Detective Kim Bogucki joined the Seattle Police Department because she wanted to help children. For nearly 30 years she has done just that through her work as an officer, but eight years ago her career took an unexpected turn.

In 2008, Bogucki was working with young girls whose mothers were in prison through a program called Girl Scouts Beyond Bars. She felt the mothers should know why a police officer was meeting with their children, so she went into the Washington Corrections Center for Women to meet with them. Bogucki could never have imagined that meeting would be the first page in the next chapter of her life.

During her first visit in 2008, Bogucki asked the inmates, “If there was something someone could have said or done to change the path that led you here, what would it have been?”

None of the inmates answered her question at that initial meeting, but when Bogucki returned months later she discovered one inmate, Renata Abramson, had been collecting responses.

The IF Project's Detective Kim Bogucki with Renata Abramson.
The IF Project's Detective Kim Bogucki with Renata Abramson.Logo

"When I returned a couple of months later I was handed a stack of papers –- the answers. I didn’t ask them to think about it after the initial meeting. They didn’t have answers to the question during our first meeting. It organically came together. We had to get over our misconceptions about one another,” Bogucki told NBC OUT.

At that moment, The IF Project was born. Bogucki and documentary director Kathlyn Horan are co-founders of the organization, which aims to assist inmates, reduce recidivism and utilize the experience of the inmates to help youth stay out of trouble.

Horan began documenting Bogucki's work in the prison, planning to create "education pieces for youth outreach," but the women wanted to share their words, and Bogucki and Horan were bonding with the women. As a result of spending nearly a decade with this group of women, Bogucki and Horan decide to turn their footage into a documentary.

"The IF Project" film focuses on Bogucki's work growing the organization and follows a group of women throughout their time in prison and after their release.

With a combination of footage from early meetings and Bogucki's interaction with the women after they leave prison, the documentary shows the tight bonds that were formed and the progress the women have made.

In addition, Bogucki is shown bringing former inmates into rooms full of young people to hear stories from those who have lived the life Bogucki hopes they will avoid. Viewers get to see the entire process and the result, which is a detective working alongside people who were previously incarcerated to improve the next generation.

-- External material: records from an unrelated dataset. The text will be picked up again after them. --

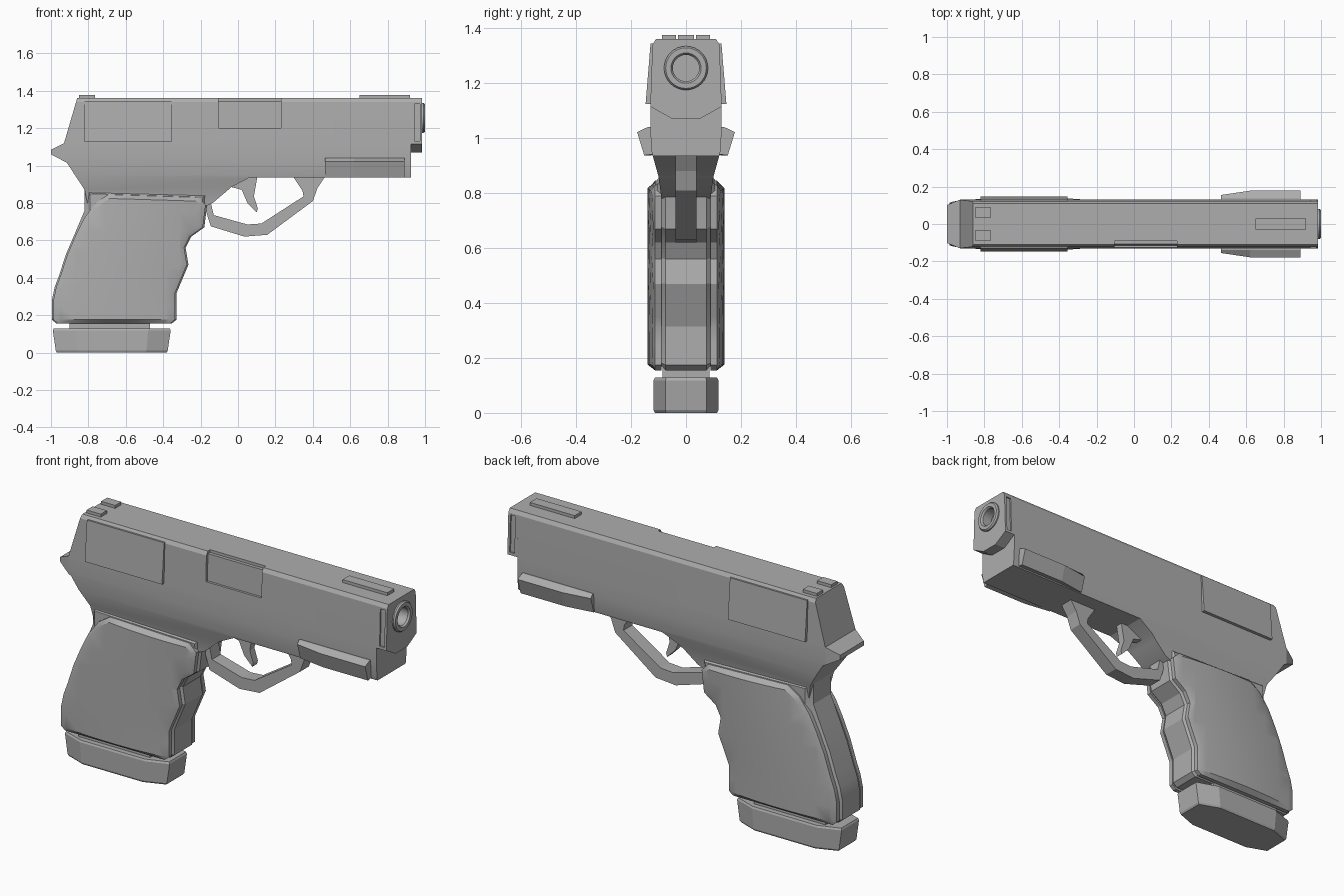
import bpy, bmesh, math
from mathutils import Vector

if "Cube" in bpy.data.objects:
    bpy.data.objects.remove(bpy.data.objects["Cube"])

grey = bpy.data.materials.new("gunmetal_grey")
grey.diffuse_color = (0.42, 0.42, 0.42, 1)
grey.use_nodes = True
grey.node_tree.nodes["Principled BSDF"].inputs["Base Color"].default_value = grey.diffuse_color


def interp(table, v):
    """Piecewise linear lookup."""
    if v <= table[0][0]:
        return table[0][1]
    for (a, fa), (b, fb) in zip(table, table[1:]):
        if v <= b:
            return fa + (fb - fa) * (v - a) / (b - a)
    return table[-1][1]


def finish(bm, name, smooth=None):
    bmesh.ops.recalc_face_normals(bm, faces=bm.faces[:])
    me = bpy.data.meshes.new(name)
    bm.to_mesh(me)
    bm.free()
    me.materials.append(grey)
    ob = bpy.data.objects.new(name, me)
    bpy.context.collection.objects.link(ob)
    if smooth:
        bpy.ops.object.select_all(action='DESELECT')
        ob.select_set(True)
        bpy.context.view_layer.objects.active = ob
        bpy.ops.object.shade_smooth_by_angle(angle=math.radians(smooth))
    return ob


def prism(pts, a, b, axis='y'):
    """Extrude an (x, z) outline along y, a (y, z) outline along x, or an (x, y) outline along z."""
    bm = bmesh.new()
    place = {'y': lambda p, d: (p[0], d, p[1]),
             'x': lambda p, d: (d, p[0], p[1]),
             'z': lambda p, d: (p[0], p[1], d)}[axis]
    lo = [bm.verts.new(place(p, a)) for p in pts]
    hi = [bm.verts.new(place(p, b)) for p in pts]
    n = len(pts)
    bm.faces.new(lo)
    bm.faces.new(hi)
    for i in range(n):
        bm.faces.new((lo[i], lo[(i + 1) % n], hi[(i + 1) % n], hi[i]))
    bmesh.ops.recalc_face_normals(bm, faces=bm.faces[:])
    return bm


def slice_at(bm, axis, values):
    no = Vector((axis == 'x', 0, axis == 'z'))
    for v in values:
        bmesh.ops.bisect_plane(bm, geom=bm.verts[:] + bm.edges[:] + bm.faces[:],
                               plane_co=no * v, plane_no=no, dist=1e-5)


def box(name, x0, x1, y0, y1, z0, z1):
    return finish(prism([(x0, z0), (x1, z0), (x1, z1), (x0, z1)], y0, y1), name)


def cut(ob, cutter):
    cutter.hide_render = True
    cutter.hide_viewport = True
    m = ob.modifiers.new("cut", 'BOOLEAN')
    m.operation = 'DIFFERENCE'
    m.solver = 'EXACT'
    m.object = cutter


# Slide and frame: side outline, width varying with height
WIDTH = [(0.75, 0.085), (0.86, 0.1), (0.95, 0.125), (1.03, 0.13),
         (1.11, 0.13), (1.34, 0.122), (1.36, 0.11)]
body_pts = [(-0.86, 1.36), (-0.93, 1.12), (-1.0, 1.085), (-1.0, 1.06), (-0.915, 1.015),
            (-0.82, 0.87), (-0.80, 0.77), (-0.2, 0.77), (-0.135, 0.80), (-0.035, 0.885),
            (0.06, 0.935), (0.925, 0.935), (0.925, 1.36)]
bm = prism(body_pts, -1, 1)
slice_at(bm, 'z', [w[0] for w in WIDTH[1:-1]])
slice_at(bm, 'x', [-0.93])
for v in bm.verts:
    taper = interp([(-1.0, 0.78), (-0.93, 1.0)], v.co.x)
    v.co.y *= interp(WIDTH, v.co.z) * taper
body = finish(bm, "slide_and_frame", 20)

# Ejection port recess
port = finish(prism([(-0.2, 1.2), (-0.114, 1.2), (-0.108, 1.345), (-0.09, 1.345),
                     (-0.09, 1.4), (-0.2, 1.4)], -0.105, 0.23, 'x'), "port_cutter")
cut(body, port)

# Muzzle block with a faceted underside
half = [(0.05, 1.07), (0.13, 1.115), (0.122, 1.34), (0.11, 1.36)]
nose_pts = half + [(-y, z) for y, z in reversed(half)]
nose = finish(prism(nose_pts, 0.925, 0.985, 'x'), "muzzle_block")
circle = [(0.076 * math.cos(i * math.tau / 32), 1.255 + 0.076 * math.sin(i * math.tau / 32))
          for i in range(32)]
cut(nose, finish(prism(circle, 0.935, 1.1, 'x'), "bore_cutter"))
for s, side in ((1, "left"), (-1, "right")):
    slot = [(s * 0.121, 1.13), (s * 0.114, 1.33), (s * 0.2, 1.33), (s * 0.2, 1.13)]
    cut(nose, finish(prism(slot, 0.943, 0.972, 'x'), "slot_cutter_" + side))

# Barrel: turned ring with a blind bore
ring = [(0.08, 0.93), (0.08, 0.992), (0.074, 1.0), (0.055, 1.0), (0.048, 0.99), (0.048, 0.935)]
bm = bmesh.new()
N = 32
rows = [[bm.verts.new((x, r * math.cos(i * math.tau / N), 1.255 + r * math.sin(i * math.tau / N)))
         for i in range(N)] for r, x in ring]
for p, q in zip(rows, rows[1:]):
    for i in range(N):
        bm.faces.new((p[i], p[(i + 1) % N], q[(i + 1) % N], q[i]))
bm.faces.new(rows[0])
bm.faces.new(rows[-1])
finish(bm, "barrel", 30)

# Sights
box("front_sight", 0.65, 0.92, -0.029, 0.029, 1.35, 1.376)
for s, side in ((1, "left"), (-1, "right")):
    box("rear_sight_" + side, -0.85, -0.765, s * 0.036, s * 0.088, 1.35, 1.376)

    # Rear slide plate following the slide's slope
    plate = [(s * 0.11, 1.125), (s * 0.147, 1.125), (s * 0.129, 1.345), (s * 0.1, 1.345)]
    finish(prism(plate, -0.82, -0.355, 'x'), "slide_plate_" + side)

    # Tilted lower side rail, narrowing toward the rear
    rail = [(s * 0.1, 1.04), (s * 0.14, 1.04), (s * 0.178, 1.022), (s * 0.152, 0.937), (s * 0.1, 0.945)]
    bm = prism(rail, 0.465, 0.89, 'x')
    slice_at(bm, 'x', [0.62])
    for v in bm.verts:
        if v.co.x < 0.5 and abs(v.co.y) > 0.145:
            v.co.y -= s * 0.023
    finish(bm, "side_rail_" + side)

# Grip core with chamfered straps
grip_pts = [(-0.70, 0.845), (-0.77, 0.80), (-0.83, 0.72), (-0.875, 0.63), (-0.92, 0.525),
            (-0.955, 0.417), (-0.98, 0.35), (-0.995, 0.28), (-0.995, 0.175), (-0.97, 0.155),
            (-0.355, 0.155), (-0.33, 0.175), (-0.33, 0.315), (-0.265, 0.47), (-0.28, 0.56),
            (-0.25, 0.62), (-0.18, 0.67), (-0.165, 0.79), (-0.205, 0.83)]
core_pts = [(-0.82, 0.88), (-0.82, 0.76)] + grip_pts[3:-1] + [(-0.15, 0.86)]
bm = prism(core_pts, -0.105, 0.105)
rim = [e for e in bm.edges if abs(e.verts[0].co.y - e.verts[1].co.y) < 1e-4]
bmesh.ops.bevel(bm, geom=rim, offset=0.03, segments=1, affect='EDGES')
finish(bm, "grip_core", 20)

# Bulged grip panels
CENTRE = [(0.155, -0.66), (0.3, -0.66), (0.63, -0.56), (0.85, -0.46)]
for s, side in ((1, "left"), (-1, "right")):
    bm = prism(grip_pts, s * 0.09, s * 0.113)
    for v in bm.verts:
        v.co.x += 0.008 if v.co.x < interp(CENTRE, v.co.z) else -0.008
    outer = [f for f in bm.faces if f.normal.y * s > 0.9]
    bmesh.ops.inset_region(bm, faces=outer, thickness=0.022, depth=0.0)
    for v in outer[0].verts:
        v.co.y = s * 0.12
    slice_at(bm, 'x', [-0.95 + 0.08 * i for i in range(10)])
    slice_at(bm, 'z', [0.25, 0.35, 0.45, 0.55, 0.65, 0.75])
    for v in bm.verts:
        if abs(v.co.y) > 0.1195:
            t = (v.co.x - interp(CENTRE, v.co.z)) / 0.31
            v.co.y = s * (0.12 + 0.02 * max(0, 1 - t * t))
    bmesh.ops.triangulate(bm, faces=[f for f in bm.faces if len(f.verts) > 4])
    finish(bm, "grip_panel_" + side, 25)

# Magazine neck and base pad
box("magazine_neck", -0.9, -0.47, -0.085, 0.085, 0.1, 0.17)
pad = [(-0.99, -0.075), (-0.87, -0.118), (-0.48, -0.118), (-0.36, -0.075)]
pad += [(x, -y) for x, y in reversed(pad)]
bm = prism(pad, 0.0, 0.128, 'z')
slice_at(bm, 'z', [0.01, 0.118])
for v in bm.verts:
    k = interp([(0.0, 0.93), (0.01, 0.95), (0.118, 1.0), (0.128, 0.985)], v.co.z)
    v.co.x = -0.675 + (v.co.x + 0.675) * k
    if v.co.z < 0.005 or v.co.z > 0.12:
        v.co.y *= 0.96
finish(bm, "magazine_base")

# Trigger guard
guard = [(-0.18, 0.79), (-0.16, 0.72), (-0.145, 0.675), (0.035, 0.62), (0.157, 0.63),
         (0.40, 0.81), (0.425, 0.88), (0.465, 0.94), (0.295, 0.94), (0.345, 0.865),
         (0.35, 0.835), (0.125, 0.69), (0.05, 0.685), (-0.13, 0.735), (-0.145, 0.80)]
finish(prism(guard, -0.038, 0.038), "trigger_guard")

# Trigger
trig = [(-0.035, 0.95), (-0.035, 0.885), (0.02, 0.87), (0.05, 0.80), (0.10, 0.75),
        (0.106, 0.77), (0.085, 0.835), (0.105, 0.95)]
finish(prism(trig, -0.02, 0.02), "trigger")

The documentary is very different than the other video work Bogucki has done for the project. "In the education pieces I am behind the camera, and I am not on screen at all. The documentary is very different, and I didn’t know it would become a documentary. I just wanted to show these women’s lives and put a human face on these stories,” she told NBC OUT. "The IF Project" made the film festival rounds, and is airing on Logo September 14.

Bogucki and Horan's work did not stop when the credits rolled. The IF Project includes various projects, including writing workshops with inmates, and the duo still intend to release educational videos for youth.

“I don’t know what my life would be like without this project," said Bogucki. "It really has brought so much joy and light, as well as frustration, because we have yet to make a dent in incarceration in this country, and for me getting these stories out is the way to get people -- like I did -- to change how they see things."

Follow NBC OUT on Twitter, Facebook and Instagram.